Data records

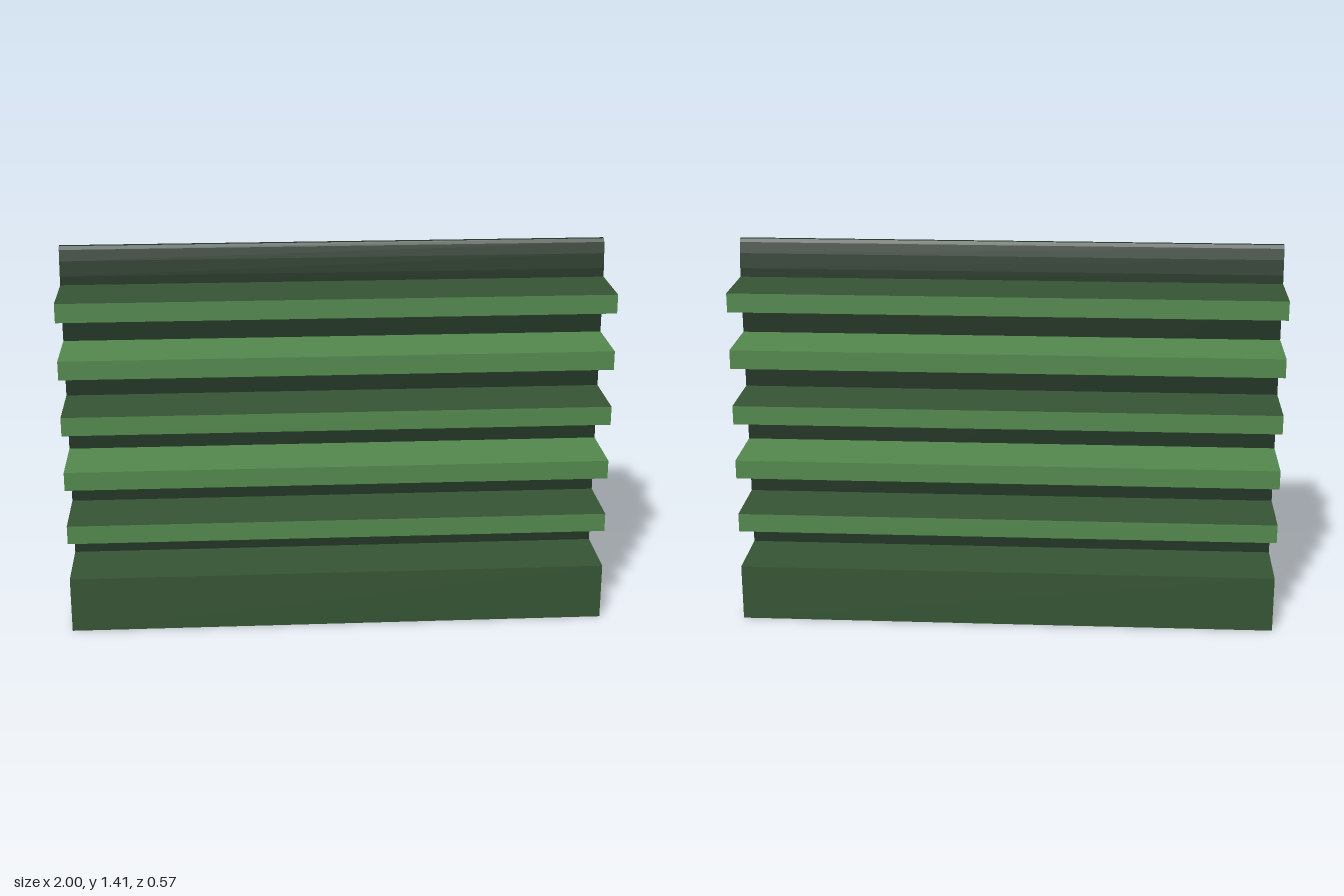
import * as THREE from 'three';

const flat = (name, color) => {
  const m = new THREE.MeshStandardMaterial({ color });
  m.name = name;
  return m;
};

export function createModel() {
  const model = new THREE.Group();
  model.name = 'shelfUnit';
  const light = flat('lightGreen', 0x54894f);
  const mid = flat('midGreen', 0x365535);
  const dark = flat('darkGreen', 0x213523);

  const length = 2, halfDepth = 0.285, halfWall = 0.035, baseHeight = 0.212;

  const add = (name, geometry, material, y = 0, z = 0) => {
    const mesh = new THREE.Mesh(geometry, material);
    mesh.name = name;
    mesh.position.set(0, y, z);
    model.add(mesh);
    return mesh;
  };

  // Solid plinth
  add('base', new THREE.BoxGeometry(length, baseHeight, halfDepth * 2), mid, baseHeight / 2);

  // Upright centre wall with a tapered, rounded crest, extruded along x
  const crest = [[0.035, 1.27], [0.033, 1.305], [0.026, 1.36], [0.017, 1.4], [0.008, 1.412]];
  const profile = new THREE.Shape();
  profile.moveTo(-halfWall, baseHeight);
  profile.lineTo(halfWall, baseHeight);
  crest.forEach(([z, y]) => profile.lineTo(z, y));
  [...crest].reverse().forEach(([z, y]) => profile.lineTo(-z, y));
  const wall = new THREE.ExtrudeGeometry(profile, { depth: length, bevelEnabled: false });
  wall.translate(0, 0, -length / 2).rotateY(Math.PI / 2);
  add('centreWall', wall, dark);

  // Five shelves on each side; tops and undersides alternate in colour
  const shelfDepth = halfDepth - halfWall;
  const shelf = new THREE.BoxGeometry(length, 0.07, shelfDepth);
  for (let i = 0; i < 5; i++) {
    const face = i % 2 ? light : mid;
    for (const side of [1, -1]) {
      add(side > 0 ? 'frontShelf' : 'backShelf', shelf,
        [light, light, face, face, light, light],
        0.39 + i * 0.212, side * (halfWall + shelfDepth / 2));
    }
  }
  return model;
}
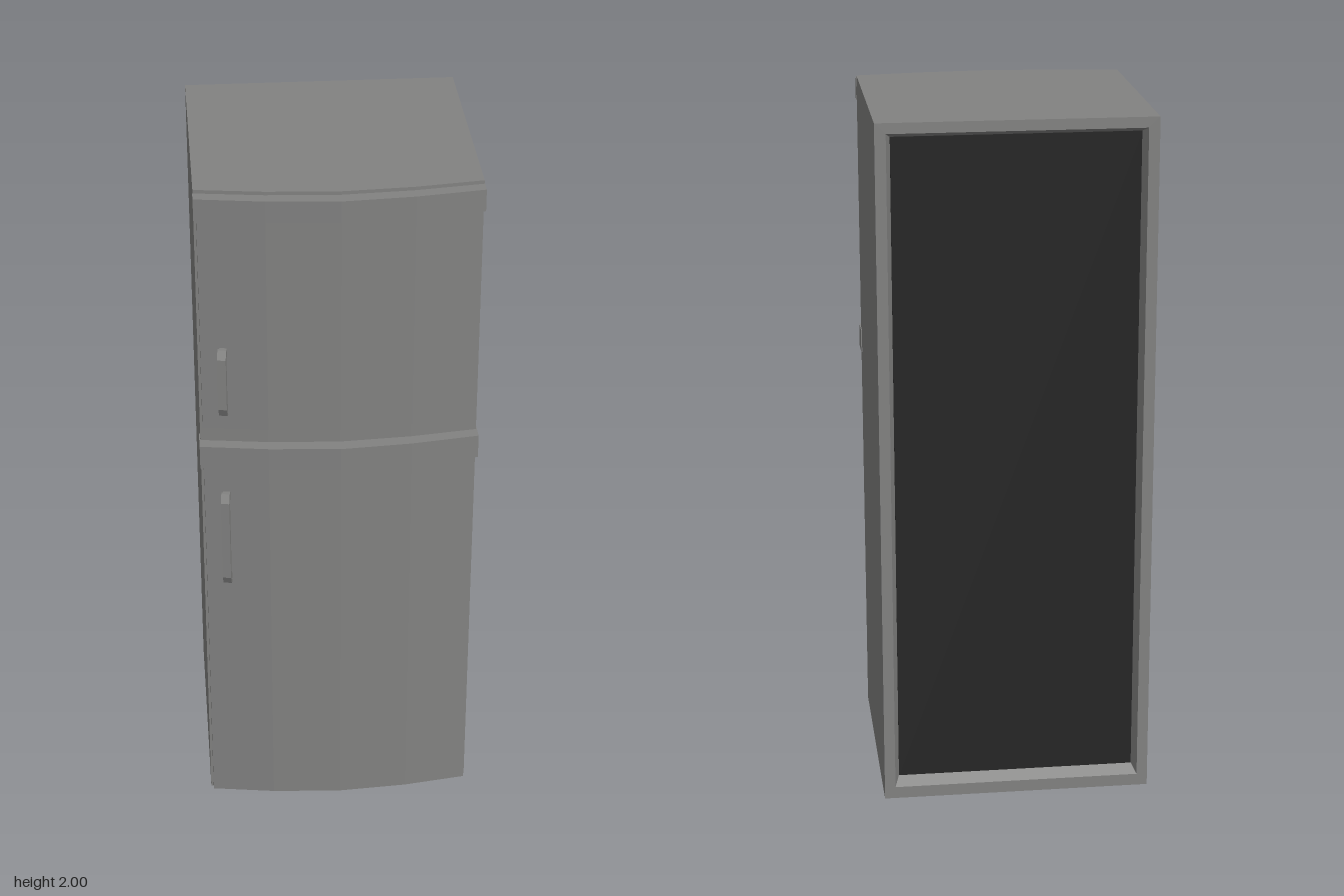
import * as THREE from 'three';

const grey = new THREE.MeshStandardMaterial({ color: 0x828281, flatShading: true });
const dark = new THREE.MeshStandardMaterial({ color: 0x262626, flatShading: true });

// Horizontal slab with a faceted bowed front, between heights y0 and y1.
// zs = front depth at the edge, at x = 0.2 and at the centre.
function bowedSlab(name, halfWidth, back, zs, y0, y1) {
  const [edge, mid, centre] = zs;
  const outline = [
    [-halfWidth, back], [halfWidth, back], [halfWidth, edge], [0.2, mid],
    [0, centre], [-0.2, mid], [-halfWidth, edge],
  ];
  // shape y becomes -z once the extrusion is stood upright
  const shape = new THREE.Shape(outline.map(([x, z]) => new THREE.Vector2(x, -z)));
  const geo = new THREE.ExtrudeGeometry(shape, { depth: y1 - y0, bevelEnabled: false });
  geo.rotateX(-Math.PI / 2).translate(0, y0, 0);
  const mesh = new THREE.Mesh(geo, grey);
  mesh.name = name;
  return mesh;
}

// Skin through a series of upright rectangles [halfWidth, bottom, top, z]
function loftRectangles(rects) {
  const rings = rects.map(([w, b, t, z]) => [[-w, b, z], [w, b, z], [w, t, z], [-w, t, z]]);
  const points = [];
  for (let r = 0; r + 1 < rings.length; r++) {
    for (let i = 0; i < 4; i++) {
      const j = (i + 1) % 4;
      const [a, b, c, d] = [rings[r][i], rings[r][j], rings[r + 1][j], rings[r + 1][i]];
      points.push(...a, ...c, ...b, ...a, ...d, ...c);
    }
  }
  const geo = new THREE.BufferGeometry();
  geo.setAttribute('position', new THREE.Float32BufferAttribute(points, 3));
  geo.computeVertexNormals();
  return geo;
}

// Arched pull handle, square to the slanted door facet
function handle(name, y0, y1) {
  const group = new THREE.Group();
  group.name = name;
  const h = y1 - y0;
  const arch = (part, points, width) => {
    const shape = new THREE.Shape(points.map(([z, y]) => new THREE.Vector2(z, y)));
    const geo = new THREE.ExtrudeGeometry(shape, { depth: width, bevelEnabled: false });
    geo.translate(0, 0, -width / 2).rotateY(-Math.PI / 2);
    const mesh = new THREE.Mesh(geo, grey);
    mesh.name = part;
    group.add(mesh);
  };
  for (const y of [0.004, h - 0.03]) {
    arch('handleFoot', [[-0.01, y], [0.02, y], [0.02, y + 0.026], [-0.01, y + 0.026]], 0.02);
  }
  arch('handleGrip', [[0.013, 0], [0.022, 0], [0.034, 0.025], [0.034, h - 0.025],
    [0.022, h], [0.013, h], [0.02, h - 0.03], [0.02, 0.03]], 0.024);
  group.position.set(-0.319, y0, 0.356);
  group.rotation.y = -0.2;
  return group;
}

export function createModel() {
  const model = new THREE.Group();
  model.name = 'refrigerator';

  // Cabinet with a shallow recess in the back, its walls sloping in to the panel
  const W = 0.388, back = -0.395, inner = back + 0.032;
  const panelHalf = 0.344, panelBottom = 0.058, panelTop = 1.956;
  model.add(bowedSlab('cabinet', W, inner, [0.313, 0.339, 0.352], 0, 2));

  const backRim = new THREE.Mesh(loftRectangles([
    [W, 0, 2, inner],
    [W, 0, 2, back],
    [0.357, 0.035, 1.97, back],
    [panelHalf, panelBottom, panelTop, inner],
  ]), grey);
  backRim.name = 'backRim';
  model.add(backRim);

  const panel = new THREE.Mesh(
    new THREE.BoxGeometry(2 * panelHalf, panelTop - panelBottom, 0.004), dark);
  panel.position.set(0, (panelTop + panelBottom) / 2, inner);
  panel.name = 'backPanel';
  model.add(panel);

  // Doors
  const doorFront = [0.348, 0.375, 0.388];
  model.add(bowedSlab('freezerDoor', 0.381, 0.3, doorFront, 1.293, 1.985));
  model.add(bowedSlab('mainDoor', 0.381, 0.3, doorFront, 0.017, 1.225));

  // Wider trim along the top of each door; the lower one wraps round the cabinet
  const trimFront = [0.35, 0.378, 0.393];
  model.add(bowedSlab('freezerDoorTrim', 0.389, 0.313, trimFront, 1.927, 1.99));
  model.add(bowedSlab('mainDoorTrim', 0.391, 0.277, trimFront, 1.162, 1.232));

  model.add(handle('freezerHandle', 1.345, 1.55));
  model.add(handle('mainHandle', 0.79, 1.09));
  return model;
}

...

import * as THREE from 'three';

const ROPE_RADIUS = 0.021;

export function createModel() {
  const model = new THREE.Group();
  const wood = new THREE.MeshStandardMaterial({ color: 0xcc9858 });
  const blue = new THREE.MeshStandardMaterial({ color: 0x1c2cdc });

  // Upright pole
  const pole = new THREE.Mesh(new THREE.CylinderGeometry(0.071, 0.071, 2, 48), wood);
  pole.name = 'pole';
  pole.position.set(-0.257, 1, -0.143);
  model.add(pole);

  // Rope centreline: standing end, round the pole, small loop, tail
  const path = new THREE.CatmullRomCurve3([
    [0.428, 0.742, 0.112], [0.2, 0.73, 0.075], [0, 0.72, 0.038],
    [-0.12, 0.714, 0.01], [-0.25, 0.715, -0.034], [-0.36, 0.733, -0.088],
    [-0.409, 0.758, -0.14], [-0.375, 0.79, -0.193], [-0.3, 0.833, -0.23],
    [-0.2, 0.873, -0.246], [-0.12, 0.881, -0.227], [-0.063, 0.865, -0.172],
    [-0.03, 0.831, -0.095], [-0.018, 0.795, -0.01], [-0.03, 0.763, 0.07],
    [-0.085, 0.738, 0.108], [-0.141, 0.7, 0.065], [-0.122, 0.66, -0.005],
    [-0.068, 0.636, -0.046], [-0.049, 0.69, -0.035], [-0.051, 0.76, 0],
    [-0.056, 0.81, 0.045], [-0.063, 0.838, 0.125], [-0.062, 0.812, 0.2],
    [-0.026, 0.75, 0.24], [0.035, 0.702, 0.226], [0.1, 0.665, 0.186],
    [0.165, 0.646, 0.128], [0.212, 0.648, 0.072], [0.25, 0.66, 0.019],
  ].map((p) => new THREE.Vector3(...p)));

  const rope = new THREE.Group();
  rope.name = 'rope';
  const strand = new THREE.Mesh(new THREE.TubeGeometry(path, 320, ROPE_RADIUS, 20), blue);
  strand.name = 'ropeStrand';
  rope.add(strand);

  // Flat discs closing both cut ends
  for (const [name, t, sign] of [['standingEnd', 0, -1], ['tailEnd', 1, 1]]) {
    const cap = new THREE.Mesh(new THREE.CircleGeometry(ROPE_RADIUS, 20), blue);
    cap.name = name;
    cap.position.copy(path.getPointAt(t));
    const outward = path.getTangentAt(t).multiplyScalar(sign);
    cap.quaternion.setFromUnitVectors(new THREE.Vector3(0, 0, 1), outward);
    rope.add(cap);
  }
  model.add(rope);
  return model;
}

• [Task item] Looking at the entries above, work out how many lines include the word "return" and reply with that number alone.

• [Your response] 8